▼▼▼
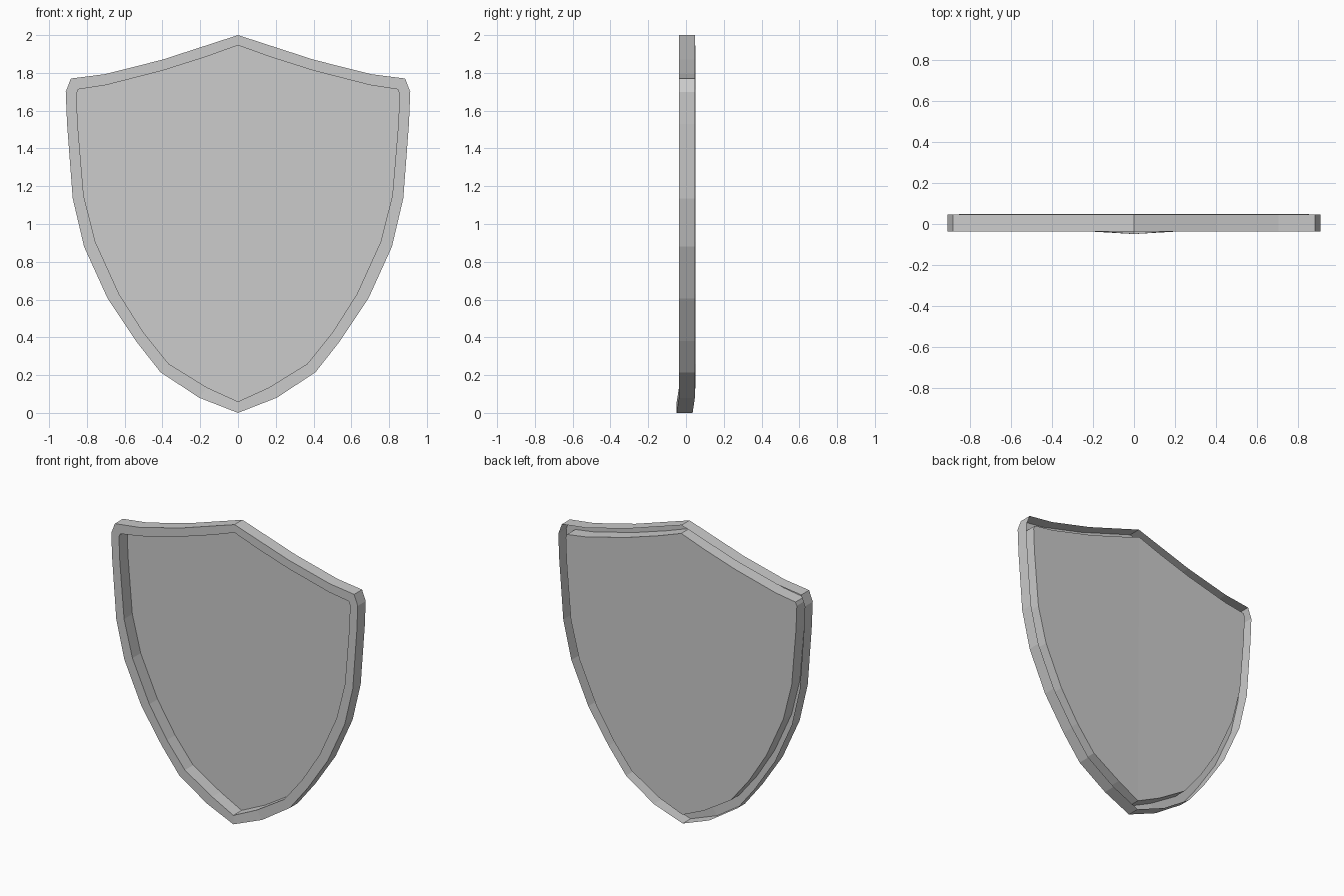
import bpy, bmesh

if "Cube" in bpy.data.objects:
    bpy.data.objects.remove(bpy.data.objects["Cube"])

# Half outlines (x, z), from the top point round to the bottom tip
OUTER = [(0, 2.0), (0.2, 1.935), (0.4, 1.87), (0.705, 1.793), (0.885, 1.77),
         (0.912, 1.70), (0.905, 1.53), (0.875, 1.135), (0.815, 0.88),
         (0.69, 0.605), (0.54, 0.38), (0.41, 0.215), (0.205, 0.08), (0, 0.0)]
INNER = [(0, 1.946), (0.17, 1.885), (0.4, 1.812), (0.70, 1.735), (0.845, 1.713),
         (0.855, 1.69), (0.849, 1.53), (0.817, 1.15), (0.755, 0.905),
         (0.63, 0.63), (0.50, 0.425), (0.367, 0.26), (0.165, 0.135), (0, 0.06)]
FRONT, BACK, PANEL = -0.037, 0.047, 0.05
TIP_SHIFT = -0.012   # the bottom tip leans slightly forward


def ring(bm, outline, y):
    return [bm.verts.new((x, y + (TIP_SHIFT if i == len(outline) - 1 else 0), z))
            for i, (x, z) in enumerate(outline)]


def band(bm, a, b):
    for i in range(len(a) - 1):
        bm.faces.new((a[i], a[i + 1], b[i + 1], b[i]))


# Open-backed shell: outer wall, front rim, inner wall, recessed panel
bm = bmesh.new()
outer_back = ring(bm, OUTER, BACK)
outer_front = ring(bm, OUTER, FRONT)
inner_front = ring(bm, INNER, FRONT)
inner_back = ring(bm, INNER, PANEL)
band(bm, outer_back, outer_front)
band(bm, outer_front, inner_front)
band(bm, inner_front, inner_back)
bm.faces.new(inner_back[::-1])

# Mirror to the other half and weld the centre line
half = bm.verts[:] + bm.edges[:] + bm.faces[:]
copy = bmesh.ops.duplicate(bm, geom=half)["geom"]
for v in copy:
    if isinstance(v, bmesh.types.BMVert):
        v.co.x = -v.co.x
bmesh.ops.reverse_faces(bm, faces=[f for f in copy if isinstance(f, bmesh.types.BMFace)])
bmesh.ops.remove_doubles(bm, verts=bm.verts[:], dist=0.0005)

# Panel and rim face the front
bm.normal_update()
panel = max(bm.faces, key=lambda f: f.calc_area())
bmesh.ops.recalc_face_normals(bm, faces=bm.faces[:])
bm.normal_update()
if panel.normal.y > 0:
    bmesh.ops.reverse_faces(bm, faces=bm.faces[:])

mesh = bpy.data.meshes.new("shield")
bm.to_mesh(mesh)
bm.free()
bpy.context.collection.objects.link(bpy.data.objects.new("shield", mesh))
▲▲▲
**Work item:** Restate each entry word for word; pictures stay out of the copy.

**Answer:**
import bpy, bmesh

if "Cube" in bpy.data.objects:
    bpy.data.objects.remove(bpy.data.objects["Cube"])

# Half outlines (x, z), from the top point round to the bottom tip
OUTER = [(0, 2.0), (0.2, 1.935), (0.4, 1.87), (0.705, 1.793), (0.885, 1.77),
         (0.912, 1.70), (0.905, 1.53), (0.875, 1.135), (0.815, 0.88),
         (0.69, 0.605), (0.54, 0.38), (0.41, 0.215), (0.205, 0.08), (0, 0.0)]
INNER = [(0, 1.946), (0.17, 1.885), (0.4, 1.812), (0.70, 1.735), (0.845, 1.713),
         (0.855, 1.69), (0.849, 1.53), (0.817, 1.15), (0.755, 0.905),
         (0.63, 0.63), (0.50, 0.425), (0.367, 0.26), (0.165, 0.135), (0, 0.06)]
FRONT, BACK, PANEL = -0.037, 0.047, 0.05
TIP_SHIFT = -0.012   # the bottom tip leans slightly forward


def ring(bm, outline, y):
    return [bm.verts.new((x, y + (TIP_SHIFT if i == len(outline) - 1 else 0), z))
            for i, (x, z) in enumerate(outline)]


def band(bm, a, b):
    for i in range(len(a) - 1):
        bm.faces.new((a[i], a[i + 1], b[i + 1], b[i]))


# Open-backed shell: outer wall, front rim, inner wall, recessed panel
bm = bmesh.new()
outer_back = ring(bm, OUTER, BACK)
outer_front = ring(bm, OUTER, FRONT)
inner_front = ring(bm, INNER, FRONT)
inner_back = ring(bm, INNER, PANEL)
band(bm, outer_back, outer_front)
band(bm, outer_front, inner_front)
band(bm, inner_front, inner_back)
bm.faces.new(inner_back[::-1])

# Mirror to the other half and weld the centre line
half = bm.verts[:] + bm.edges[:] + bm.faces[:]
copy = bmesh.ops.duplicate(bm, geom=half)["geom"]
for v in copy:
    if isinstance(v, bmesh.types.BMVert):
        v.co.x = -v.co.x
bmesh.ops.reverse_faces(bm, faces=[f for f in copy if isinstance(f, bmesh.types.BMFace)])
bmesh.ops.remove_doubles(bm, verts=bm.verts[:], dist=0.0005)

# Panel and rim face the front
bm.normal_update()
panel = max(bm.faces, key=lambda f: f.calc_area())
bmesh.ops.recalc_face_normals(bm, faces=bm.faces[:])
bm.normal_update()
if panel.normal.y > 0:
    bmesh.ops.reverse_faces(bm, faces=bm.faces[:])

mesh = bpy.data.meshes.new("shield")
bm.to_mesh(mesh)
bm.free()
bpy.context.collection.objects.link(bpy.data.objects.new("shield", mesh))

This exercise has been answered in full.